▸ What to work on
Please retype the data below line for line and leave out every picture.

▸ Data shown
++++++++
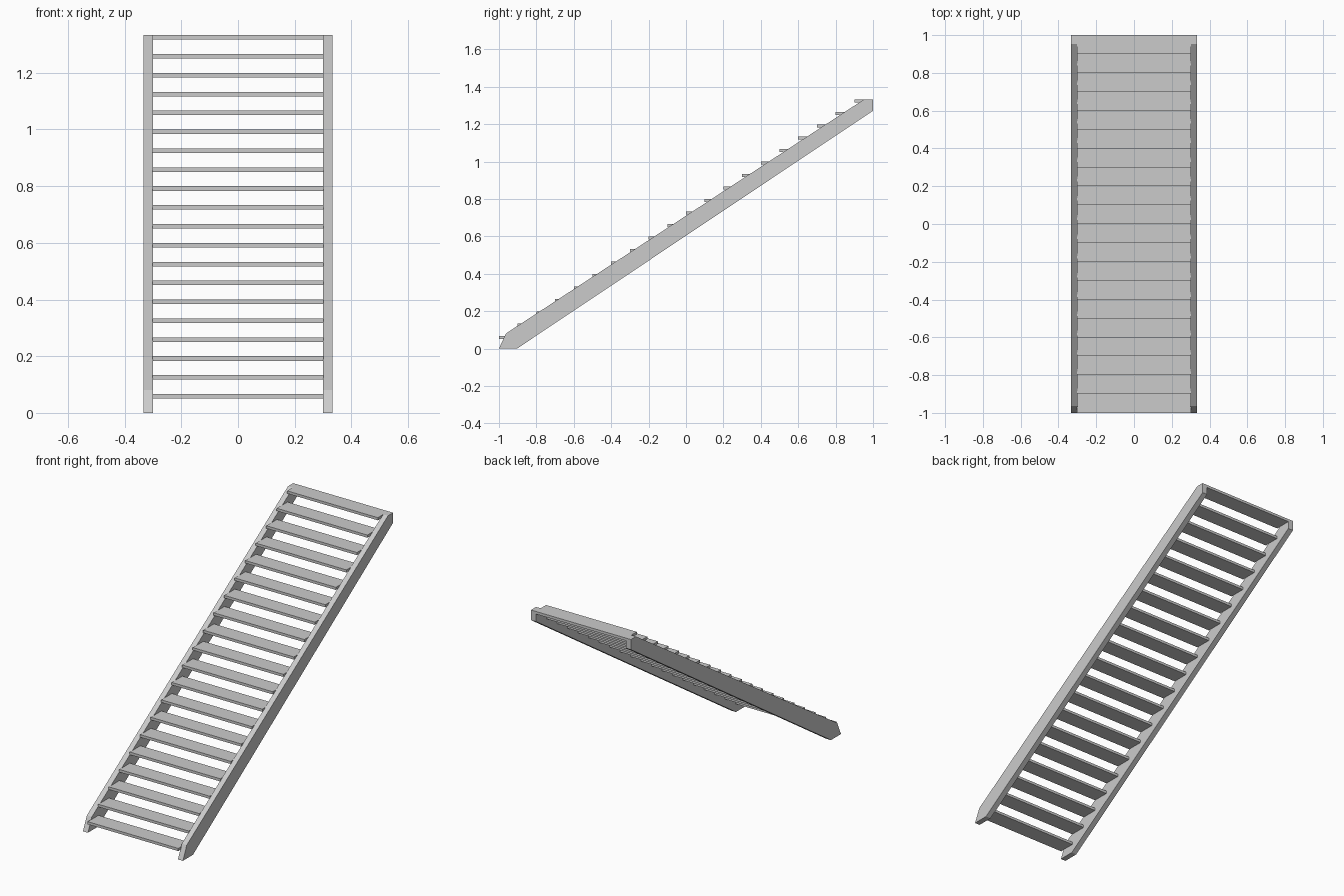
import bpy, bmesh
from mathutils import Vector

if "Cube" in bpy.data.objects:
    bpy.data.objects.remove(bpy.data.objects["Cube"])

STEPS = 20
RUN = 2.0 / STEPS
RISE = 1.333 / STEPS
HALF_W = 0.333
INNER = 0.30
THICK = 0.016


def prism(name, profile, x0, x1):
    """Extrude a (y, z) profile from x0 to x1."""
    bm = bmesh.new()
    face = bm.faces.new([bm.verts.new((x0, y, z)) for y, z in profile])
    ext = bmesh.ops.extrude_face_region(bm, geom=[face])
    verts = [g for g in ext["geom"] if isinstance(g, bmesh.types.BMVert)]
    bmesh.ops.translate(bm, verts=verts, vec=Vector((x1 - x0, 0, 0)))
    bmesh.ops.recalc_face_normals(bm, faces=bm.faces)
    mesh = bpy.data.meshes.new(name)
    bm.to_mesh(mesh)
    bm.free()
    obj = bpy.data.objects.new(name, mesh)
    bpy.context.collection.objects.link(obj)
    return obj


# Side stringers with cut foot and squared top
stringer = [(-1, 0), (-0.904, 0), (1, 1.272), (1, 1.333),
            (0.952, 1.333), (-0.963, 0.081)]
prism("right_stringer", stringer, INNER, HALF_W)
prism("left_stringer", stringer, -HALF_W, -INNER)

# Open treads, let slightly into the stringers
for i in range(STEPS):
    y, z = -1 + i * RUN, (i + 1) * RISE
    tread = [(y, z - THICK), (y + RUN, z - THICK), (y + RUN, z), (y, z)]
    prism(f"tread_{i + 1:02d}", tread, -INNER - 0.002, INNER + 0.002)
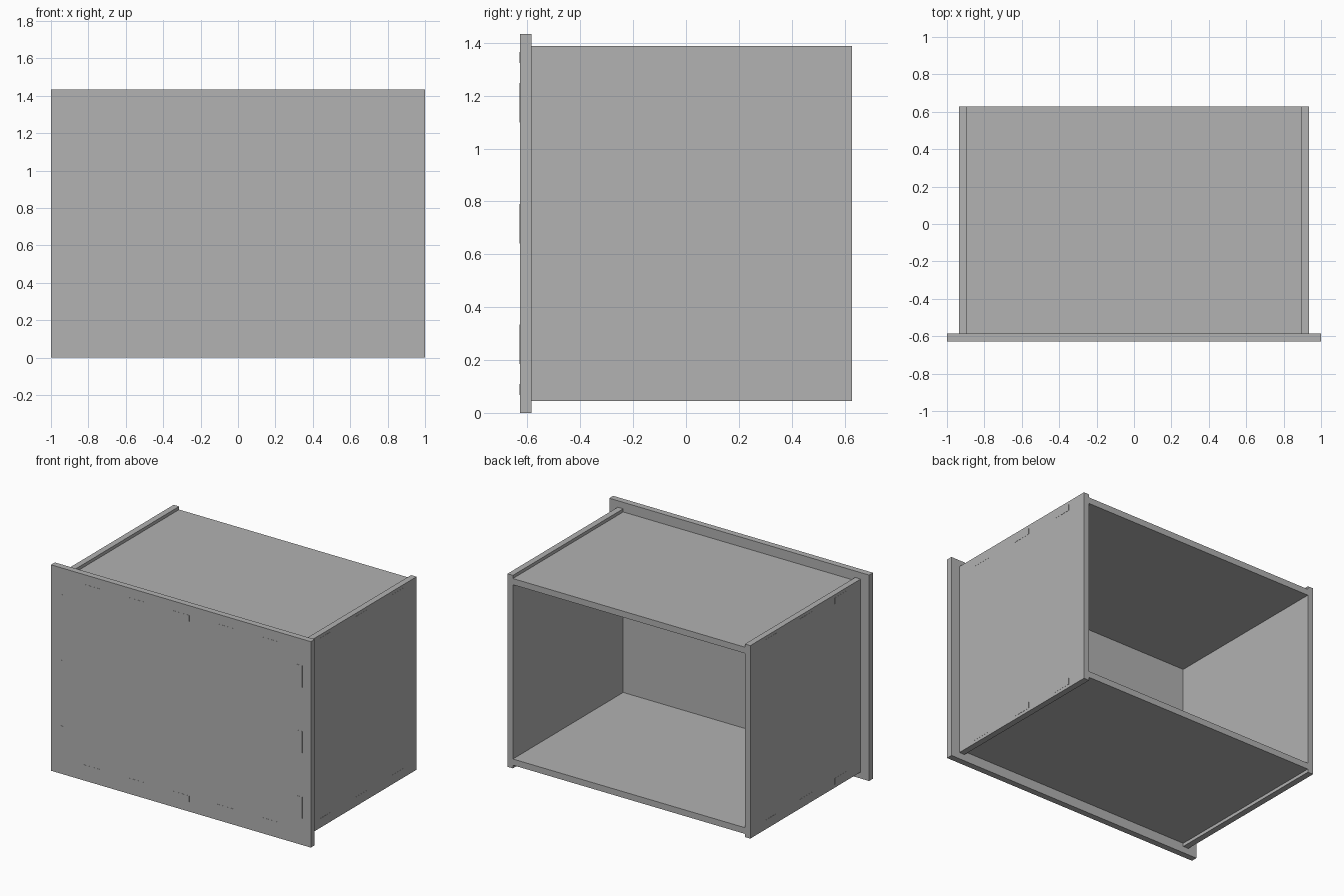
import bpy
import bmesh
from mathutils import Matrix, Vector

default = bpy.data.objects.get("Cube")
if default:
    bpy.data.objects.remove(default, do_unlink=True)

# One plain grey for the whole cabinet
GREY = (0.445, 0.445, 0.445, 1)
grey = bpy.data.materials.new("plain grey")
grey.use_nodes = True
grey.diffuse_color = GREY
grey.node_tree.nodes["Principled BSDF"].inputs["Base Color"].default_value = GREY


def boxes(name, spans):
    """One object made of boxes, each given as (x, y, z) ranges."""
    bm = bmesh.new()
    for span in spans:
        low, high = (Vector(corner) for corner in zip(*span))
        place = Matrix.Translation((low + high) / 2)
        bmesh.ops.create_cube(bm, size=1, matrix=place @ Matrix.Diagonal((high - low).to_4d()))
    mesh = bpy.data.meshes.new(name)
    bm.to_mesh(mesh)
    bm.free()
    mesh.materials.append(grey)
    obj = bpy.data.objects.new(name, mesh)
    bpy.context.collection.objects.link(obj)


def around(centre, length):
    return (centre - length / 2, centre + length / 2)


# Panel positions
FRONT, SEAM, BACK = -0.628, -0.585, 0.628
INNER, OUTER = 0.893, 0.935
LEVELS = {"bottom": (0.067, 0.11), "top": (1.323, 1.366)}
SIDES = {"left": (INNER, OUTER), "right": (-OUTER, -INNER)}
PROUD = 0.001

# Overlapping front plate
boxes("front_panel", [((-1, 1), (FRONT, SEAM), (0, 1.433))])

# Side walls, with tabs that pass through the front plate
for side, x in SIDES.items():
    boxes(side + "_panel", [(x, (SEAM, BACK), (0.045, 1.388))])
    boxes(side + "_front_tabs",
          [(x, (FRONT - PROUD, SEAM), around(0.716 + i * 0.457, 0.15)) for i in (-1, 0, 1)])

# Floor and lid set between the walls, with tabs through the walls and front
for level, z in LEVELS.items():
    boxes(level + "_panel", [((-INNER, INNER), (SEAM, BACK), z)])
    boxes(level + "_front_tabs",
          [(around(i * 0.34, 0.13), (FRONT - PROUD, SEAM), z) for i in range(-2, 3)])
    boxes(level + "_side_tabs",
          [((min(s * INNER, s * (OUTER + PROUD)), max(s * INNER, s * (OUTER + PROUD))),
            around(0.02 + i * 0.39, 0.14), z) for s in (-1, 1) for i in (-1, 0, 1)])
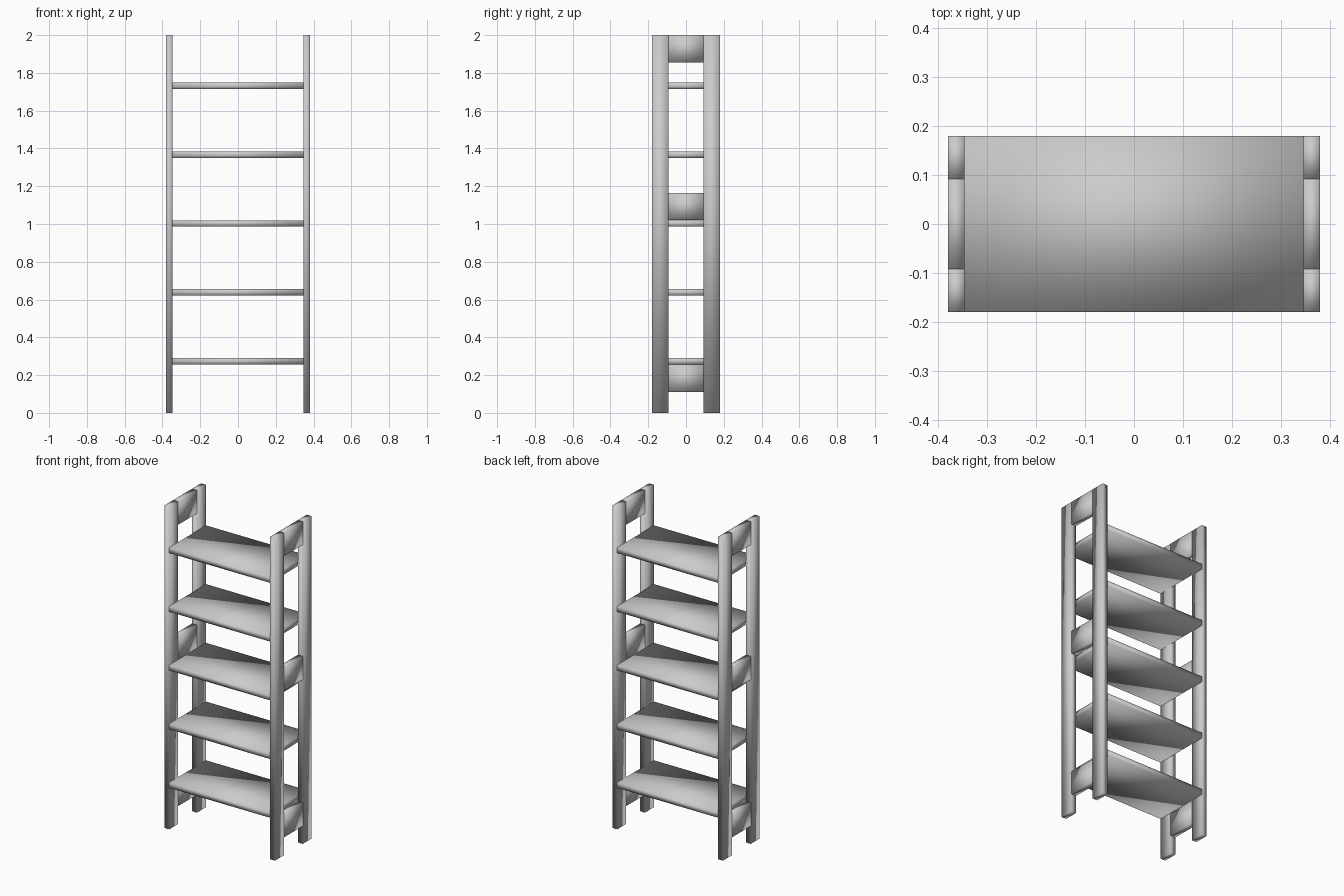
import bpy
import bmesh
from mathutils import Matrix, Vector

cube = bpy.data.objects.get("Cube")
if cube:
    bpy.data.objects.remove(cube, do_unlink=True)

grey = bpy.data.materials.new("plain_grey")
grey.use_nodes = True
colour = (0.6, 0.6, 0.6, 1)
grey.diffuse_color = colour
grey.node_tree.nodes["Principled BSDF"].inputs["Base Color"].default_value = colour


def board(name, low, high):
    """Softly shaded board between two opposite corners."""
    low, high = Vector(low), Vector(high)
    bm = bmesh.new()
    bmesh.ops.create_cube(bm, size=1, matrix=Matrix.Diagonal((*(high - low), 1)))
    for face in bm.faces:
        face.smooth = True
    mesh = bpy.data.meshes.new(name)
    bm.to_mesh(mesh)
    bm.free()
    mesh.materials.append(grey)
    obj = bpy.data.objects.new(name, mesh)
    obj.location = (low + high) / 2
    bpy.context.collection.objects.link(obj)
    return obj


OUTER_X, INNER_X = 0.38, 0.346
OUTER_Y, INNER_Y = 0.18, 0.092
SHELF_THICK, RAIL_HEIGHT = 0.034, 0.144

# Side frames: two posts joined by three flush rails
for side, sx in (("left", 1), ("right", -1)):
    x0, x1 = sorted((sx * INNER_X, sx * OUTER_X))
    for end, sy in (("front", -1), ("back", 1)):
        y0, y1 = sorted((sy * INNER_Y, sy * OUTER_Y))
        board(f"{end}_{side}_post", (x0, y0, 0), (x1, y1, 2))
    for level, z in (("bottom", 0.111), ("middle", 1.02), ("top", 1.856)):
        board(f"{level}_{side}_rail", (x0, -INNER_Y, z), (x1, INNER_Y, z + RAIL_HEIGHT))

# Evenly spaced shelves between the frames
for i in range(5):
    z = 0.257 + 0.3643 * i
    board(f"shelf_{i + 1}", (-INNER_X, -OUTER_Y, z), (INNER_X, OUTER_Y, z + SHELF_THICK))
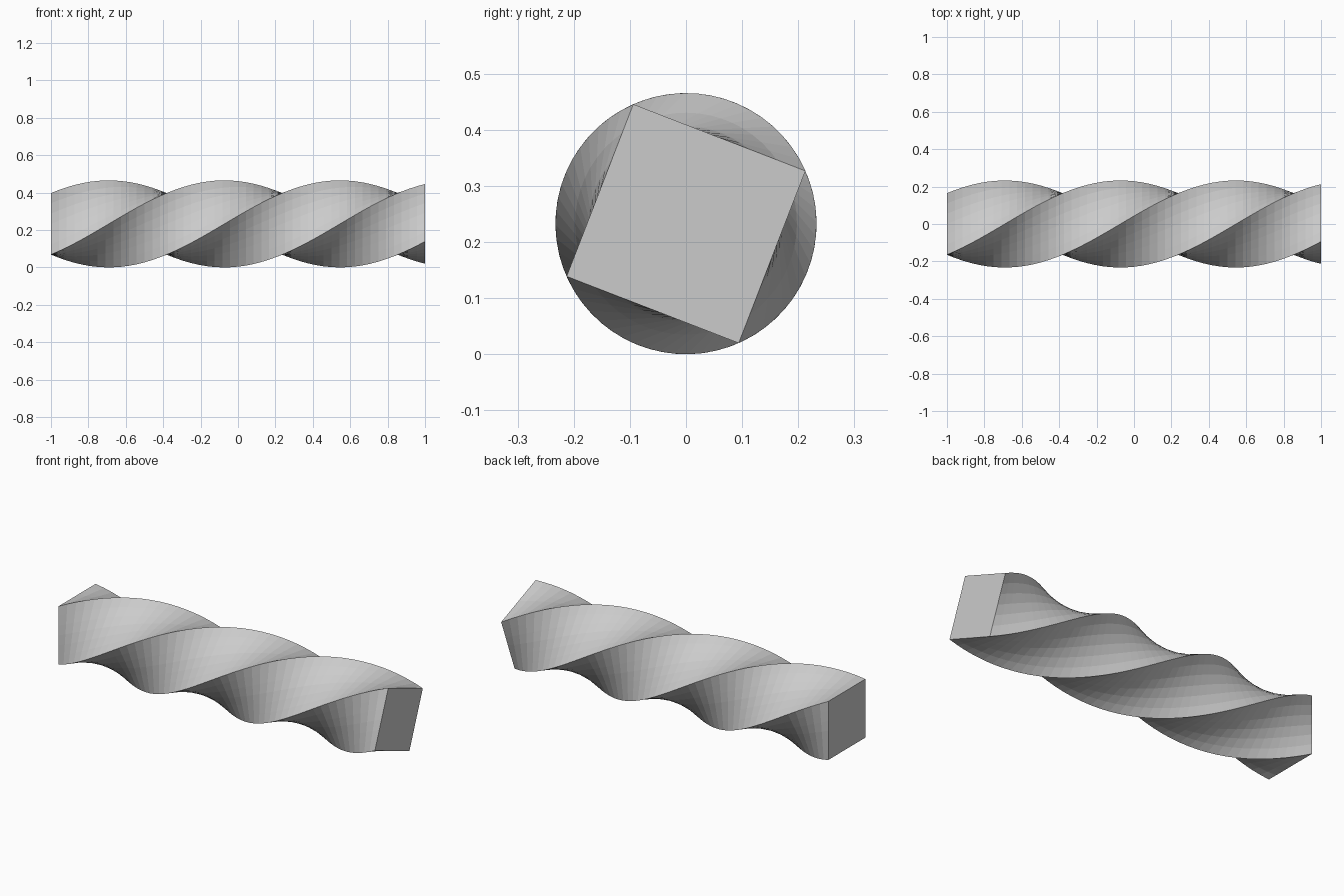
import bpy, bmesh
from math import radians, sin, cos

if "Cube" in bpy.data.objects:
    bpy.data.objects.remove(bpy.data.objects["Cube"])

HALF = 0.1645                 # half side of the square section
RADIUS = HALF * 2 ** 0.5      # corner radius, so the bar rests on z = 0
TWIST = radians(-291.2)       # total twist from left end to right end
STEPS, CUTS = 48, 6           # slices along the bar, segments per side


def square_outline():
    """Subdivided square section, counter-clockwise in (y, z)."""
    side = [(HALF, -HALF + 2 * HALF * i / CUTS) for i in range(CUTS)]
    pts = []
    for _ in range(4):
        pts += side
        side = [(-z, y) for y, z in side]
    return pts


# Twisted square bar: rotate the section while sweeping it along x
bm = bmesh.new()
rings = []
for s in range(STEPS + 1):
    t = s / STEPS
    a = TWIST * t
    rings.append([bm.verts.new((-1 + 2 * t,
                                y * cos(a) - z * sin(a),
                                y * sin(a) + z * cos(a) + RADIUS))
                  for y, z in square_outline()])

n = 4 * CUTS
for r0, r1 in zip(rings, rings[1:]):
    for i in range(n):
        j = (i + 1) % n
        bm.faces.new((r0[i], r0[j], r1[j], r1[i]))

# Flat end caps
bm.faces.new(rings[0])
bm.faces.new(rings[-1])
bmesh.ops.recalc_face_normals(bm, faces=bm.faces)

mesh = bpy.data.meshes.new("twisted_bar")
bm.to_mesh(mesh)
bm.free()
bar = bpy.data.objects.new("twisted_bar", mesh)
bpy.context.collection.objects.link(bar)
++++++++
▸ Answer box
import bpy, bmesh
from mathutils import Vector

if "Cube" in bpy.data.objects:
    bpy.data.objects.remove(bpy.data.objects["Cube"])

STEPS = 20
RUN = 2.0 / STEPS
RISE = 1.333 / STEPS
HALF_W = 0.333
INNER = 0.30
THICK = 0.016


def prism(name, profile, x0, x1):
    """Extrude a (y, z) profile from x0 to x1."""
    bm = bmesh.new()
    face = bm.faces.new([bm.verts.new((x0, y, z)) for y, z in profile])
    ext = bmesh.ops.extrude_face_region(bm, geom=[face])
    verts = [g for g in ext["geom"] if isinstance(g, bmesh.types.BMVert)]
    bmesh.ops.translate(bm, verts=verts, vec=Vector((x1 - x0, 0, 0)))
    bmesh.ops.recalc_face_normals(bm, faces=bm.faces)
    mesh = bpy.data.meshes.new(name)
    bm.to_mesh(mesh)
    bm.free()
    obj = bpy.data.objects.new(name, mesh)
    bpy.context.collection.objects.link(obj)
    return obj


# Side stringers with cut foot and squared top
stringer = [(-1, 0), (-0.904, 0), (1, 1.272), (1, 1.333),
            (0.952, 1.333), (-0.963, 0.081)]
prism("right_stringer", stringer, INNER, HALF_W)
prism("left_stringer", stringer, -HALF_W, -INNER)

# Open treads, let slightly into the stringers
for i in range(STEPS):
    y, z = -1 + i * RUN, (i + 1) * RISE
    tread = [(y, z - THICK), (y + RUN, z - THICK), (y + RUN, z), (y, z)]
    prism(f"tread_{i + 1:02d}", tread, -INNER - 0.002, INNER + 0.002)
import bpy
import bmesh
from mathutils import Matrix, Vector

default = bpy.data.objects.get("Cube")
if default:
    bpy.data.objects.remove(default, do_unlink=True)

# One plain grey for the whole cabinet
GREY = (0.445, 0.445, 0.445, 1)
grey = bpy.data.materials.new("plain grey")
grey.use_nodes = True
grey.diffuse_color = GREY
grey.node_tree.nodes["Principled BSDF"].inputs["Base Color"].default_value = GREY


def boxes(name, spans):
    """One object made of boxes, each given as (x, y, z) ranges."""
    bm = bmesh.new()
    for span in spans:
        low, high = (Vector(corner) for corner in zip(*span))
        place = Matrix.Translation((low + high) / 2)
        bmesh.ops.create_cube(bm, size=1, matrix=place @ Matrix.Diagonal((high - low).to_4d()))
    mesh = bpy.data.meshes.new(name)
    bm.to_mesh(mesh)
    bm.free()
    mesh.materials.append(grey)
    obj = bpy.data.objects.new(name, mesh)
    bpy.context.collection.objects.link(obj)


def around(centre, length):
    return (centre - length / 2, centre + length / 2)


# Panel positions
FRONT, SEAM, BACK = -0.628, -0.585, 0.628
INNER, OUTER = 0.893, 0.935
LEVELS = {"bottom": (0.067, 0.11), "top": (1.323, 1.366)}
SIDES = {"left": (INNER, OUTER), "right": (-OUTER, -INNER)}
PROUD = 0.001

# Overlapping front plate
boxes("front_panel", [((-1, 1), (FRONT, SEAM), (0, 1.433))])

# Side walls, with tabs that pass through the front plate
for side, x in SIDES.items():
    boxes(side + "_panel", [(x, (SEAM, BACK), (0.045, 1.388))])
    boxes(side + "_front_tabs",
          [(x, (FRONT - PROUD, SEAM), around(0.716 + i * 0.457, 0.15)) for i in (-1, 0, 1)])

# Floor and lid set between the walls, with tabs through the walls and front
for level, z in LEVELS.items():
    boxes(level + "_panel", [((-INNER, INNER), (SEAM, BACK), z)])
    boxes(level + "_front_tabs",
          [(around(i * 0.34, 0.13), (FRONT - PROUD, SEAM), z) for i in range(-2, 3)])
    boxes(level + "_side_tabs",
          [((min(s * INNER, s * (OUTER + PROUD)), max(s * INNER, s * (OUTER + PROUD))),
            around(0.02 + i * 0.39, 0.14), z) for s in (-1, 1) for i in (-1, 0, 1)])
import bpy
import bmesh
from mathutils import Matrix, Vector

cube = bpy.data.objects.get("Cube")
if cube:
    bpy.data.objects.remove(cube, do_unlink=True)

grey = bpy.data.materials.new("plain_grey")
grey.use_nodes = True
colour = (0.6, 0.6, 0.6, 1)
grey.diffuse_color = colour
grey.node_tree.nodes["Principled BSDF"].inputs["Base Color"].default_value = colour


def board(name, low, high):
    """Softly shaded board between two opposite corners."""
    low, high = Vector(low), Vector(high)
    bm = bmesh.new()
    bmesh.ops.create_cube(bm, size=1, matrix=Matrix.Diagonal((*(high - low), 1)))
    for face in bm.faces:
        face.smooth = True
    mesh = bpy.data.meshes.new(name)
    bm.to_mesh(mesh)
    bm.free()
    mesh.materials.append(grey)
    obj = bpy.data.objects.new(name, mesh)
    obj.location = (low + high) / 2
    bpy.context.collection.objects.link(obj)
    return obj


OUTER_X, INNER_X = 0.38, 0.346
OUTER_Y, INNER_Y = 0.18, 0.092
SHELF_THICK, RAIL_HEIGHT = 0.034, 0.144

# Side frames: two posts joined by three flush rails
for side, sx in (("left", 1), ("right", -1)):
    x0, x1 = sorted((sx * INNER_X, sx * OUTER_X))
    for end, sy in (("front", -1), ("back", 1)):
        y0, y1 = sorted((sy * INNER_Y, sy * OUTER_Y))
        board(f"{end}_{side}_post", (x0, y0, 0), (x1, y1, 2))
    for level, z in (("bottom", 0.111), ("middle", 1.02), ("top", 1.856)):
        board(f"{level}_{side}_rail", (x0, -INNER_Y, z), (x1, INNER_Y, z + RAIL_HEIGHT))

# Evenly spaced shelves between the frames
for i in range(5):
    z = 0.257 + 0.3643 * i
    board(f"shelf_{i + 1}", (-INNER_X, -OUTER_Y, z), (INNER_X, OUTER_Y, z + SHELF_THICK))
import bpy, bmesh
from math import radians, sin, cos

if "Cube" in bpy.data.objects:
    bpy.data.objects.remove(bpy.data.objects["Cube"])

HALF = 0.1645                 # half side of the square section
RADIUS = HALF * 2 ** 0.5      # corner radius, so the bar rests on z = 0
TWIST = radians(-291.2)       # total twist from left end to right end
STEPS, CUTS = 48, 6           # slices along the bar, segments per side


def square_outline():
    """Subdivided square section, counter-clockwise in (y, z)."""
    side = [(HALF, -HALF + 2 * HALF * i / CUTS) for i in range(CUTS)]
    pts = []
    for _ in range(4):
        pts += side
        side = [(-z, y) for y, z in side]
    return pts


# Twisted square bar: rotate the section while sweeping it along x
bm = bmesh.new()
rings = []
for s in range(STEPS + 1):
    t = s / STEPS
    a = TWIST * t
    rings.append([bm.verts.new((-1 + 2 * t,
                                y * cos(a) - z * sin(a),
                                y * sin(a) + z * cos(a) + RADIUS))
                  for y, z in square_outline()])

n = 4 * CUTS
for r0, r1 in zip(rings, rings[1:]):
    for i in range(n):
        j = (i + 1) % n
        bm.faces.new((r0[i], r0[j], r1[j], r1[i]))

# Flat end caps
bm.faces.new(rings[0])
bm.faces.new(rings[-1])
bmesh.ops.recalc_face_normals(bm, faces=bm.faces)

mesh = bpy.data.meshes.new("twisted_bar")
bm.to_mesh(mesh)
bm.free()
bar = bpy.data.objects.new("twisted_bar", mesh)
bpy.context.collection.objects.link(bar)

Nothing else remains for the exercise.